On the other hand, if a company’s inventory turn ratio has increased dramatically over time (e.g. to 120 days currently, from 60 days in prior years), this means the company may be facing problems. A high ratio may indicate that its’ inventories are non-saleable or is facing an overstocking situation. This leads to increase in insurance costs, warehousing costs to house the inventories and possibility of obsolete and damaged stocks. The company may face liquidity issues as too much of its’ operating cash are now tied up in the increasing pile of inventories in its’ warehouses.
Nestlé’s inventory turn ratio indicates a significant deterioration of over 26.8% as compared to last year. Its current inventory turn is now 71 days as compared to 56 days in 2006. This indicates that Nestlé’ is unable to convert its’ inventories to sales as efficiently as in prior years.
Revenues have only increased by 4.29%, yet inventories have increased significantly by 35%. This disproportionate increase in inventories as compared to revenue is highlighted by the deterioration in the inventory turn ratio. A substantial amount of Nestlé’s cash is tied up in its inventories, reducing its operating cash inflow for the year. Management must review this situation closely to ensure that the inventory is managed to prevent an overstock situation.
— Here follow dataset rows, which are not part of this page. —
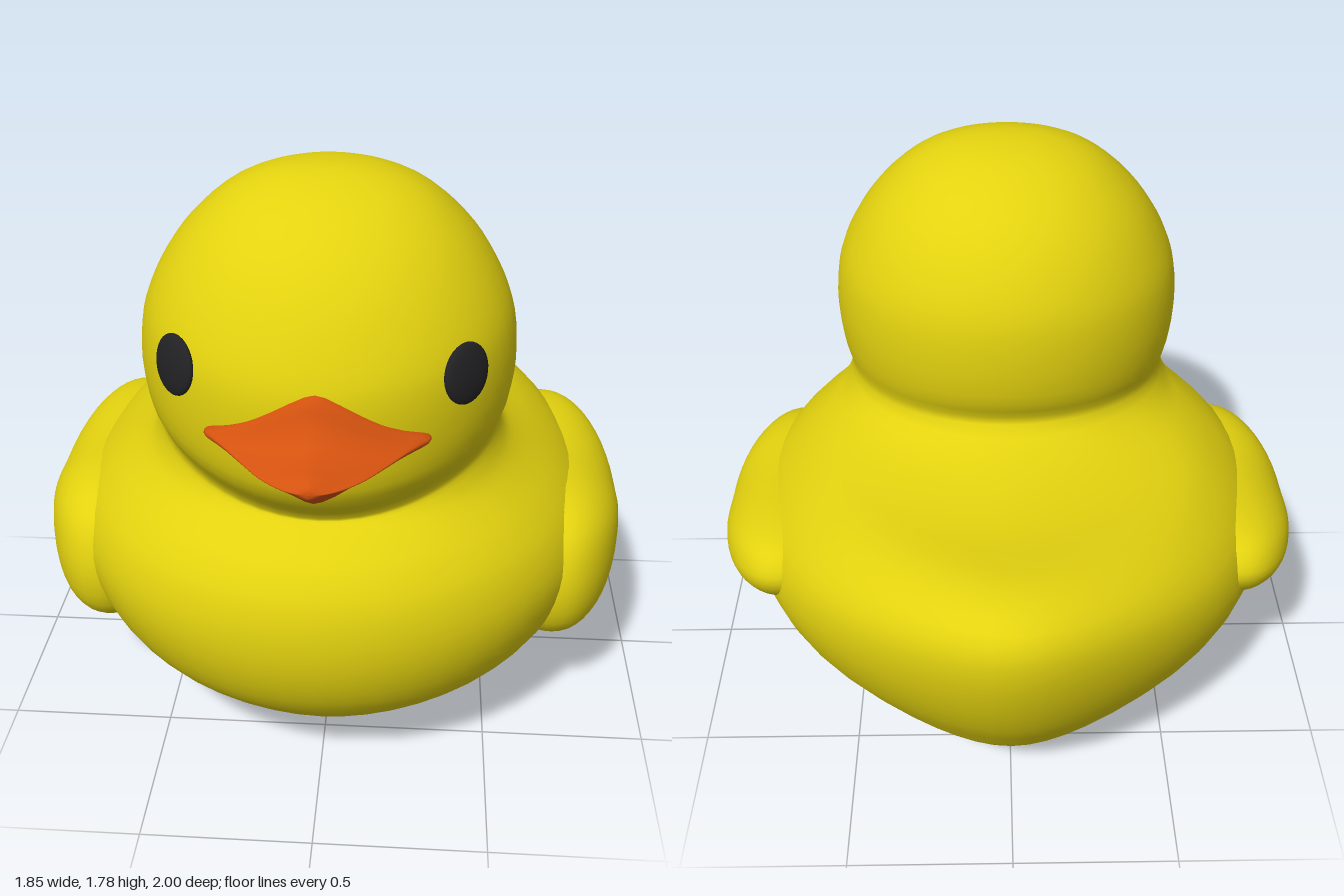
import * as THREE from 'three';

const yellow = new THREE.MeshStandardMaterial({ color: 0xe3d20f });
yellow.name = 'yellow';
const orange = new THREE.MeshStandardMaterial({ color: 0xd4520f });
orange.name = 'orange';
const black = new THREE.MeshStandardMaterial({ color: 0x222224 });
black.name = 'black';

const V = (x, y, z) => new THREE.Vector3(x, y, z);

// Smooth skin over a stack of closed rings; each column is splined through the rings.
function skin(rings, steps, flip = false) {
  const n = rings[0].length;
  const rows = (rings.length - 1) * steps;
  const pos = [], index = [];
  const columns = [];
  for (let j = 0; j < n; j++) {
    const curve = new THREE.CatmullRomCurve3(rings.map((r) => r[j]));
    columns.push(curve.getPoints(rows));
  }
  for (let i = 0; i <= rows; i++) {
    for (let j = 0; j < n; j++) pos.push(...columns[j][i].toArray());
  }
  for (let i = 0; i < rows; i++) {
    for (let j = 0; j < n; j++) {
      const k = (j + 1) % n;
      const a = i * n + j, b = i * n + k, c = b + n, d = a + n;
      if (flip) index.push(a, d, b, b, d, c);
      else index.push(a, b, d, b, c, d);
    }
  }
  const g = new THREE.BufferGeometry();
  g.setAttribute('position', new THREE.Float32BufferAttribute(pos, 3));
  g.setIndex(index);
  g.computeVertexNormals();
  return g;
}

function ring(n, fn) {
  return Array.from({ length: n }, (_, j) => fn((j / n) * Math.PI * 2));
}

// Tilted ovals: front, back and side each have their own height and reach;
// pinch narrows the oval towards its back.
function oval([yF, zF, yB, zB, yS, w, zw], pinch) {
  return ring(56, (t) => {
    const c = Math.cos(t);
    const y = yS + ((c > 0 ? yF : yB) - yS) * c * c;
    const z = zw + (c > 0 ? zF - zw : zw - zB) * c;
    const taper = c < 0 ? 1 - pinch * c ** 4 : 1;
    return V(w * taper * Math.sin(t), y, z);
  });
}

// front y, front z, back y, back z, side y, half width, z of widest point
const torso = [
  [0, 0, 0, 0, 0, 0, 0],
  [0.01, 0.2, 0.01, -0.2, 0.01, 0.2, 0],
  [0.05, 0.42, 0.05, -0.41, 0.045, 0.35, 0],
  [0.1, 0.56, 0.1, -0.57, 0.1, 0.48, 0],
  [0.2, 0.69, 0.19, -0.71, 0.2, 0.63, 0],
  [0.32, 0.8, 0.32, -0.805, 0.32, 0.74, 0.02],
  [0.45, 0.855, 0.47, -0.9, 0.45, 0.805, 0.03],
  [0.58, 0.87, 0.66, -0.975, 0.58, 0.83, 0.03],
  [0.7, 0.85, 0.83, -1.0, 0.7, 0.795, 0.03],
  [0.78, 0.805, 0.92, -0.965, 0.79, 0.725, 0.04],
  [0.82, 0.765, 0.97, -0.84, 0.86, 0.645, 0.08],
  [0.855, 0.72, 0.955, -0.6, 0.91, 0.58, 0.15],
  [0.875, 0.69, 0.98, -0.36, 0.96, 0.53, 0.22],
];
const skull = [
  [0.89, 0.675, 1.05, -0.2, 1.03, 0.507, 0.25],
  [1.0, 0.765, 1.14, -0.23, 1.12, 0.527, 0.27],
  [1.12, 0.795, 1.25, -0.245, 1.24, 0.54, 0.28],
  [1.3, 0.8, 1.38, -0.24, 1.37, 0.528, 0.28],
  [1.42, 0.76, 1.47, -0.215, 1.46, 0.497, 0.28],
  [1.54, 0.695, 1.57, -0.16, 1.56, 0.44, 0.27],
  [1.64, 0.61, 1.65, -0.09, 1.64, 0.373, 0.27],
  [1.72, 0.5, 1.72, 0.01, 1.72, 0.275, 0.27],
  [1.766, 0.39, 1.766, 0.12, 1.766, 0.165, 0.27],
  [1.782, 0.32, 1.782, 0.21, 1.782, 0.07, 0.27],
  [1.785, 0.27, 1.785, 0.27, 1.785, 0, 0.27],
];

// Beak: pinched diamond sections, with the blunt corners swept back round the head.
function beakGeometry() {
  const sections = [ // z, half width, top y, bottom y, corner y, sweep
    [0.73, 0.28, 1.31, 1.06, 1.185, 0.07],
    [0.8, 0.3, 1.335, 1.038, 1.187, 0.065],
    [0.835, 0.275, 1.27, 1.042, 1.186, 0.07],
    [0.87, 0.24, 1.228, 1.062, 1.181, 0.07],
    [0.92, 0.19, 1.207, 1.108, 1.174, 0.06],
    [0.96, 0.13, 1.198, 1.129, 1.168, 0.03],
    [0.985, 0.075, 1.188, 1.14, 1.165, 0.012],
    [0.996, 0.035, 1.178, 1.152, 1.165, 0.003],
    [0.999, 0, 1.165, 1.165, 1.165, 0],
  ];
  return skin(sections.map(([z, w, top, bottom, mid, sweep]) => ring(40, (t) => {
    const c = Math.cos(t), s = Math.sin(t);
    const u = Math.sign(c) * Math.abs(c) ** 1.3;
    const v = 0.7 * Math.abs(s) ** 5 + 0.3 * Math.abs(s);
    return V(w * u, mid + ((s > 0 ? top : bottom) - mid) * v, z - sweep * u * u);
  })), 4);
}

// Wing: a paddle outline drawn in z and y, domed outwards.
function wingGeometry(side) {
  const outline = new THREE.CatmullRomCurve3([
    [-0.49, 0.67], [-0.45, 0.745], [-0.34, 0.778], [0, 0.768], [0.28, 0.755],
    [0.42, 0.68], [0.475, 0.52], [0.44, 0.37], [0.33, 0.295], [0.2, 0.3],
    [0, 0.365], [-0.26, 0.465], [-0.42, 0.56],
  ].map(([z, y]) => V(0, y, z)), true).getPoints(48).slice(0, 48);
  const layers = [[0.6, 0.95], [0.66, 0.99], [0.7, 1]];
  for (let i = 1; i <= 7; i++) {
    const a = (i / 7) * Math.PI / 2;
    layers.push([0.7 + 0.225 * Math.sin(a), i === 7 ? 0 : Math.cos(a)]);
  }
  const rings = layers.map(([x, s]) => outline.map((p) =>
    V(side * x, 0.56 + (p.y - 0.56) * s, p.z * s)));
  return skin(rings, 2, side < 0);
}

export function createModel() {
  const model = new THREE.Group();
  model.name = 'duck';
  const add = (name, geometry, material) => {
    const mesh = new THREE.Mesh(geometry, material);
    mesh.name = name;
    model.add(mesh);
    return mesh;
  };

  // Body and head are one continuous skin
  const rings = [...torso.map((r) => oval(r, 0.3)), ...skull.map((r) => oval(r, 0))];
  add('bodyAndHead', skin(rings, 3), yellow);
  add('beak', beakGeometry(), orange);

  for (const side of [1, -1]) {
    const label = side > 0 ? 'left' : 'right';
    add(label + 'Wing', wingGeometry(side), yellow);

    // Eye: a shallow dome resting on the head
    const eye = add(label + 'Eye', new THREE.SphereGeometry(1, 28, 16), black);
    eye.scale.set(0.082, 0.085, 0.022);
    eye.position.set(side * 0.386, 1.333, 0.634);
    eye.rotation.set(-0.13, side * 0.81, 0, 'YXZ');
  }
  return model;
}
A high inventory turn ratio (especially compared to previous years or companies’ in a similar industry) is undesirable. This means that the company is unable to convert its’ stocks into sales to customers as efficiently as before. Consequently, additional insurance, warehousing and financing costs are incurred to maintain the higher level of inventories. Pay a close watch to the inventory turn ratio as it is a good key performance indicator of the Supply Chain Management function of a company.